This too should hardly be a surprise. The root of this wee problem is that central banks have taken to pretending that when banks keel over, all that is happening is a wee liquidity crunch and a bit of attendant market panic. Supply a lot dough and this will pass.
But as we have said from the get go, the rolling financial train wreck is at its root a solvency crisis. That means that the assets are worth less than the liabilities. So if you are going to preserve bondholders from taking losses (which had become the bizarre purpose of all these rescue operations, when bondholders are risk capital), and you get liquidity to do so from your friendly chump central bank, if you keep the game going long enough, you will quickly run out of good assets accurately priced for that central bank to lend against. The central bank will have to lend against overvalued assets. It’s inherent to this model.

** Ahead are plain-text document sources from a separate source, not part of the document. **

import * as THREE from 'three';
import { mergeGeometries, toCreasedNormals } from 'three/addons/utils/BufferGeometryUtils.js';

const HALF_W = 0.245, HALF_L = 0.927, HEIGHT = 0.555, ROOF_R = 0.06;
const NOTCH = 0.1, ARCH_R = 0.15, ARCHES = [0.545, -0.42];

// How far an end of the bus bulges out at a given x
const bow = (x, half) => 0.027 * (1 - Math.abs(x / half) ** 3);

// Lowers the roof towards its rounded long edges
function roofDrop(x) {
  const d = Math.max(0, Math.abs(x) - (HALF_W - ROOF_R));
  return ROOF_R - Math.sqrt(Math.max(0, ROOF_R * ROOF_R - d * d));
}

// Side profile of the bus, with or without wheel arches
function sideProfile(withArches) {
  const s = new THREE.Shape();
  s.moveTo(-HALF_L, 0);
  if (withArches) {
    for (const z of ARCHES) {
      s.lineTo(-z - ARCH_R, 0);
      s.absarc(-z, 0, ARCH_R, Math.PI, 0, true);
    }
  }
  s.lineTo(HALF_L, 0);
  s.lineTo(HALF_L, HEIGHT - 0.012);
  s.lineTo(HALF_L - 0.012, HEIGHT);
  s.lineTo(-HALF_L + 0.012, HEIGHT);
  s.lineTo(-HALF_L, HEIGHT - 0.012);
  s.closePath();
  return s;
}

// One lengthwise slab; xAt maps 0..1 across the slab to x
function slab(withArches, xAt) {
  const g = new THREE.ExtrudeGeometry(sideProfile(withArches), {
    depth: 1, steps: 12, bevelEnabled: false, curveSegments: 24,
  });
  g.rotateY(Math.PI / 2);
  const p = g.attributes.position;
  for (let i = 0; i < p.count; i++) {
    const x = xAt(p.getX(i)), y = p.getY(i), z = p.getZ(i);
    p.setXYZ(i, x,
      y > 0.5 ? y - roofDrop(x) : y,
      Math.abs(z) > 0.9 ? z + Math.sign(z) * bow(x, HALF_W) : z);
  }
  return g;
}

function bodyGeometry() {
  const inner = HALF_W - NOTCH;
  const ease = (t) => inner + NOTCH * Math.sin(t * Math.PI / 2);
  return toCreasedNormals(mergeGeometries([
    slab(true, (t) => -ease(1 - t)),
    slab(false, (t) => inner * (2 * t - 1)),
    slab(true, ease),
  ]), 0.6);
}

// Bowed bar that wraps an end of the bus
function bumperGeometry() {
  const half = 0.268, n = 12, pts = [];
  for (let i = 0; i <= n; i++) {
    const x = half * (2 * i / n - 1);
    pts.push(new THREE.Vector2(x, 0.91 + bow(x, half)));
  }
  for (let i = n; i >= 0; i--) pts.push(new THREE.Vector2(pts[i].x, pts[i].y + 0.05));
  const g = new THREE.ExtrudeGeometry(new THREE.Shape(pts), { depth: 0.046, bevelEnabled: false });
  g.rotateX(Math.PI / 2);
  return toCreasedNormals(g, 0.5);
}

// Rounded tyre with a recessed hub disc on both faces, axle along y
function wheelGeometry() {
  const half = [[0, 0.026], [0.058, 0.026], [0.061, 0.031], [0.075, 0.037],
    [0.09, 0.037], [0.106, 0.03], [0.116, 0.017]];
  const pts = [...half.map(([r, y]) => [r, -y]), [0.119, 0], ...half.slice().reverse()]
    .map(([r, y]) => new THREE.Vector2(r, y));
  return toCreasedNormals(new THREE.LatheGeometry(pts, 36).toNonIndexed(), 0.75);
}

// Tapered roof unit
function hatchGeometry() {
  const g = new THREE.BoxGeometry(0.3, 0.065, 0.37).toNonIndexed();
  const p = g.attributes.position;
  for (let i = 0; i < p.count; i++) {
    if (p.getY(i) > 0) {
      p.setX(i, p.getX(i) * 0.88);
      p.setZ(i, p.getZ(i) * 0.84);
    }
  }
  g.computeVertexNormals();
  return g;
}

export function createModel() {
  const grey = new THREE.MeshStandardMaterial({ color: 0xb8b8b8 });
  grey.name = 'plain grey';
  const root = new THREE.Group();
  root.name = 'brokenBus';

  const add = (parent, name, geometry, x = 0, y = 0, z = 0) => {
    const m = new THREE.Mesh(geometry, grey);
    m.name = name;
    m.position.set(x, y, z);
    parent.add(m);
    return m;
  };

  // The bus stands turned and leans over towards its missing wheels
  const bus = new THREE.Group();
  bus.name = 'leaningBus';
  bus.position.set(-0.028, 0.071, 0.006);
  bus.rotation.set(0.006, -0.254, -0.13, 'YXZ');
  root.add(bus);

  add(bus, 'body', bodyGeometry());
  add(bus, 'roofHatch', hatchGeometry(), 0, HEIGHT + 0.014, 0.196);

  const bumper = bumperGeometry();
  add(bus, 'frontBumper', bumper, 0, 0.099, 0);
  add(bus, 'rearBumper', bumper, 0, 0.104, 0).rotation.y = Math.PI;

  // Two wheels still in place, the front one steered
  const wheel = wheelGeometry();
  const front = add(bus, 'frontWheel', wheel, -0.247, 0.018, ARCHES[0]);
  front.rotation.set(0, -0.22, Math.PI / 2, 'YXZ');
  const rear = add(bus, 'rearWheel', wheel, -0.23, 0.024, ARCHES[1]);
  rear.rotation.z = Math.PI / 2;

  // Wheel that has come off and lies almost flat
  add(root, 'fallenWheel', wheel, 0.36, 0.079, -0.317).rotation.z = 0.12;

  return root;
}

But the embarrassing inquiry from the Irish, which is a bit like Toto pulling back on the curtain to expose the great Oz as a balding, short plump man, is that it also suggests that the Irish bailout as now structured might need to be retraded. If so, this could wind up being Bear Stearns redux?
Remember why that deal went from $2 a share to $10 a share? Because some hasty drafting resulted in an error which meant the contract had to be reopened. Now Bear management was mighty unhappy over the pricing of the deal to begin with, and being Wall Street types, they knew how to play the mistake to maximum advantage.
By contrast, the Irish knuckled under to the IMF/ECB/EU onslaught faster than they might have (they had wanted the rescue to be limited to the banks, and not to become a sovereign bailout). So even if this mistake leads to a renegotiation, it is not clear the Irish officialdom has the intestinal fortitude to exploit the opportunity as fully as they might.